It is difficult for climate modelers to quantify the complex responses of biodiversity to increased carbon dioxide in the atmosphere. A recent study from the Carnegie Institution for Science suggests a feedback loop where increased carbon dioxide causes vegetation to directly contribute to global warming.
Plants absorb carbon dioxide for photosynthesis through the stomata, or pores, in their leaves. Afterwards, they emit water through these same pores in a process called Evapotranspiration: a natural cooling process like perspiration for a plant.
Evapotranspiration doesn’t just cool off the plant; the enormous quantity of water emitted by vegetation cools the surrounding air significantly.
The problem is, increased carbon dioxide in the atmosphere, causes a plant’s stomata to shrink. This means less water can be emitted and the natural cooling effect is diminished.

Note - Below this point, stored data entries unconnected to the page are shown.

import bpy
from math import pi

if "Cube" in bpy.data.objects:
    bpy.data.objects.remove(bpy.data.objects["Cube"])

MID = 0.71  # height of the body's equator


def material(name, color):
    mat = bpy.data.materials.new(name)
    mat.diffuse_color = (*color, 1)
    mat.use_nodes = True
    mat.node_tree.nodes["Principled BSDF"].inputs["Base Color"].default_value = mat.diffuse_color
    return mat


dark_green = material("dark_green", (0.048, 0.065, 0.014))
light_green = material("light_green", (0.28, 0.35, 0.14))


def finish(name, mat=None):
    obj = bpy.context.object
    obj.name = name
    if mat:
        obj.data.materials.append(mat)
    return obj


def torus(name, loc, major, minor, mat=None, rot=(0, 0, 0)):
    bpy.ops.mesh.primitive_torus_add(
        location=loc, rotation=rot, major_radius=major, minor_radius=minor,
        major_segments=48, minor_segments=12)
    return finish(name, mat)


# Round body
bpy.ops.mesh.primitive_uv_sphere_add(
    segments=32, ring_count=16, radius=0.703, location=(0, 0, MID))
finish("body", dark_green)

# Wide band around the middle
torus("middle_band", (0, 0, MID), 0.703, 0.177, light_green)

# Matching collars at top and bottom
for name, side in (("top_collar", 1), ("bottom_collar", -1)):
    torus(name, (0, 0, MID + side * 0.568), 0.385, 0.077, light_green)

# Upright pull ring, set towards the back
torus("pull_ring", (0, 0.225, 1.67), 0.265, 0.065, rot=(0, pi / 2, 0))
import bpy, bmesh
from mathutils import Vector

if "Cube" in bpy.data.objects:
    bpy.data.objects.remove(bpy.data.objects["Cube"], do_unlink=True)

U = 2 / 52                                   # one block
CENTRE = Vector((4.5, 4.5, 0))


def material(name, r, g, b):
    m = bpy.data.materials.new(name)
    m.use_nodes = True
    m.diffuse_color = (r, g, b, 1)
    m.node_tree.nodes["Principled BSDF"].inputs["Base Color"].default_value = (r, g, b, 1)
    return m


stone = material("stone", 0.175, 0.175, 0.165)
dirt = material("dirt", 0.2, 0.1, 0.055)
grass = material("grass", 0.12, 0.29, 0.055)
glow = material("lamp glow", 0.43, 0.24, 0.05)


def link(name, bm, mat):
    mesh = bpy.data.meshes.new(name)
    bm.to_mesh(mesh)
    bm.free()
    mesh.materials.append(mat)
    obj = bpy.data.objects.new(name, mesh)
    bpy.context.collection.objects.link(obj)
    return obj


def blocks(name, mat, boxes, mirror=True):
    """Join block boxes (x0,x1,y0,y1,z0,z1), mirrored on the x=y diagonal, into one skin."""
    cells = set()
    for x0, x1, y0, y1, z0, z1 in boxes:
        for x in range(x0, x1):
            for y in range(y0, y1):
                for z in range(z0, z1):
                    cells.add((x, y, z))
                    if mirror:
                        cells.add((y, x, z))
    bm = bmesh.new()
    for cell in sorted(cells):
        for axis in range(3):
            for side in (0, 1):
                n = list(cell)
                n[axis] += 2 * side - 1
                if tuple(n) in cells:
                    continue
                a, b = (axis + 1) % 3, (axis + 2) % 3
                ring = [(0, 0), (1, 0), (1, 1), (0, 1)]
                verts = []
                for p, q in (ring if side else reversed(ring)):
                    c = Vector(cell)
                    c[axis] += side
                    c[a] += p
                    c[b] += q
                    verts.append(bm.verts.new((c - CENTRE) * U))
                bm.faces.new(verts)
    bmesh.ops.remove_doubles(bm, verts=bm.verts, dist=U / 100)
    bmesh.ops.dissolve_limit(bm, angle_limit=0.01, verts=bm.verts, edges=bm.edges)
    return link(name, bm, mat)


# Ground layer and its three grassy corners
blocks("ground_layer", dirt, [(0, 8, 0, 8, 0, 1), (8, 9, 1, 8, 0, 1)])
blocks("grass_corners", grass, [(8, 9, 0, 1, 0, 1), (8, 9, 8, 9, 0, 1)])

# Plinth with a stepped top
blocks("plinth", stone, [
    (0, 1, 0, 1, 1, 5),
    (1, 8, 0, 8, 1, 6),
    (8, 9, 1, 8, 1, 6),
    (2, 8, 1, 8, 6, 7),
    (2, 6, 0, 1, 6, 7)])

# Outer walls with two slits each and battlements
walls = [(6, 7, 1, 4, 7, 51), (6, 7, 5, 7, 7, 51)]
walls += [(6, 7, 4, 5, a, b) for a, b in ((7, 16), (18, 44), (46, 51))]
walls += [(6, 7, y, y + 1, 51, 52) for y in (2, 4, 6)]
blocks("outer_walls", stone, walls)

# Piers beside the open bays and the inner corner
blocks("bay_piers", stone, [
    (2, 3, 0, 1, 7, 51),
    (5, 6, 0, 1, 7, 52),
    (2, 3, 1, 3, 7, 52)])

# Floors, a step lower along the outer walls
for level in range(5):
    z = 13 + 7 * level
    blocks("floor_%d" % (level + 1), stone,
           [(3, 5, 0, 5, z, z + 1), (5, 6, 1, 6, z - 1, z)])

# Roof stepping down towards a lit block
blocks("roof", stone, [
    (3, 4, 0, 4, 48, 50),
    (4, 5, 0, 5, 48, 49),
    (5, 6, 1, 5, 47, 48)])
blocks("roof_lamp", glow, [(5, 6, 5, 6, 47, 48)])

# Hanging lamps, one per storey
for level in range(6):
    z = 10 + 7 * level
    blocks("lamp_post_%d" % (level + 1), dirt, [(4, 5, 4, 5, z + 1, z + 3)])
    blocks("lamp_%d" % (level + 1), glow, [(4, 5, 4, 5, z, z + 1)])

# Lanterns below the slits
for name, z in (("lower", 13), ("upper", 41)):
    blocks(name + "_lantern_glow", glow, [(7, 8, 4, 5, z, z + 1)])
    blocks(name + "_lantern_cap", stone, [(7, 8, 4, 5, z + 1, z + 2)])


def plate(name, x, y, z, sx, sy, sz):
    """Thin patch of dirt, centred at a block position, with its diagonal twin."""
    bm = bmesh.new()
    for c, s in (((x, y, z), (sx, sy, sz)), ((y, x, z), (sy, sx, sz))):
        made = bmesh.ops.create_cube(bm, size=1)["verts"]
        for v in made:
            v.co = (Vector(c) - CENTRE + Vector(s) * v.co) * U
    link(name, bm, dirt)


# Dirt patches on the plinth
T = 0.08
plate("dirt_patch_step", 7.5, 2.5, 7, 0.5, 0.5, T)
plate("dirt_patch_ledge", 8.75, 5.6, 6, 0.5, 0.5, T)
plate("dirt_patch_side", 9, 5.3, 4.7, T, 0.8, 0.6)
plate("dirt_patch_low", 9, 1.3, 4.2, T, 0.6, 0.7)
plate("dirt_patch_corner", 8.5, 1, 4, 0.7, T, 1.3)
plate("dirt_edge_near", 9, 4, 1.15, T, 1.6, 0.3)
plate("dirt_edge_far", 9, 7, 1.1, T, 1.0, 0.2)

In their study, Long Cao and Ken Caldeira modeled a climate with twice the amount of CO2 in the atmosphere. They found that 16% of the heat increase they observed was directly attributable to the hindrance CO2 had on evapotranspiration. Carbon dioxide, therefore, not only contributes to global warming as a heat-trapping greenhouse gas, but it also has a direct impact on plant cooling function.
Other complicating factors must be considered, such as the potential for increased leaf area or for shifting albedo in an higher CO2 atmosphere. Overall, however, the study demonstrates the importance of understanding how plant communities respond to increased carbon dioxide and of being able to quantify this response in future climate models.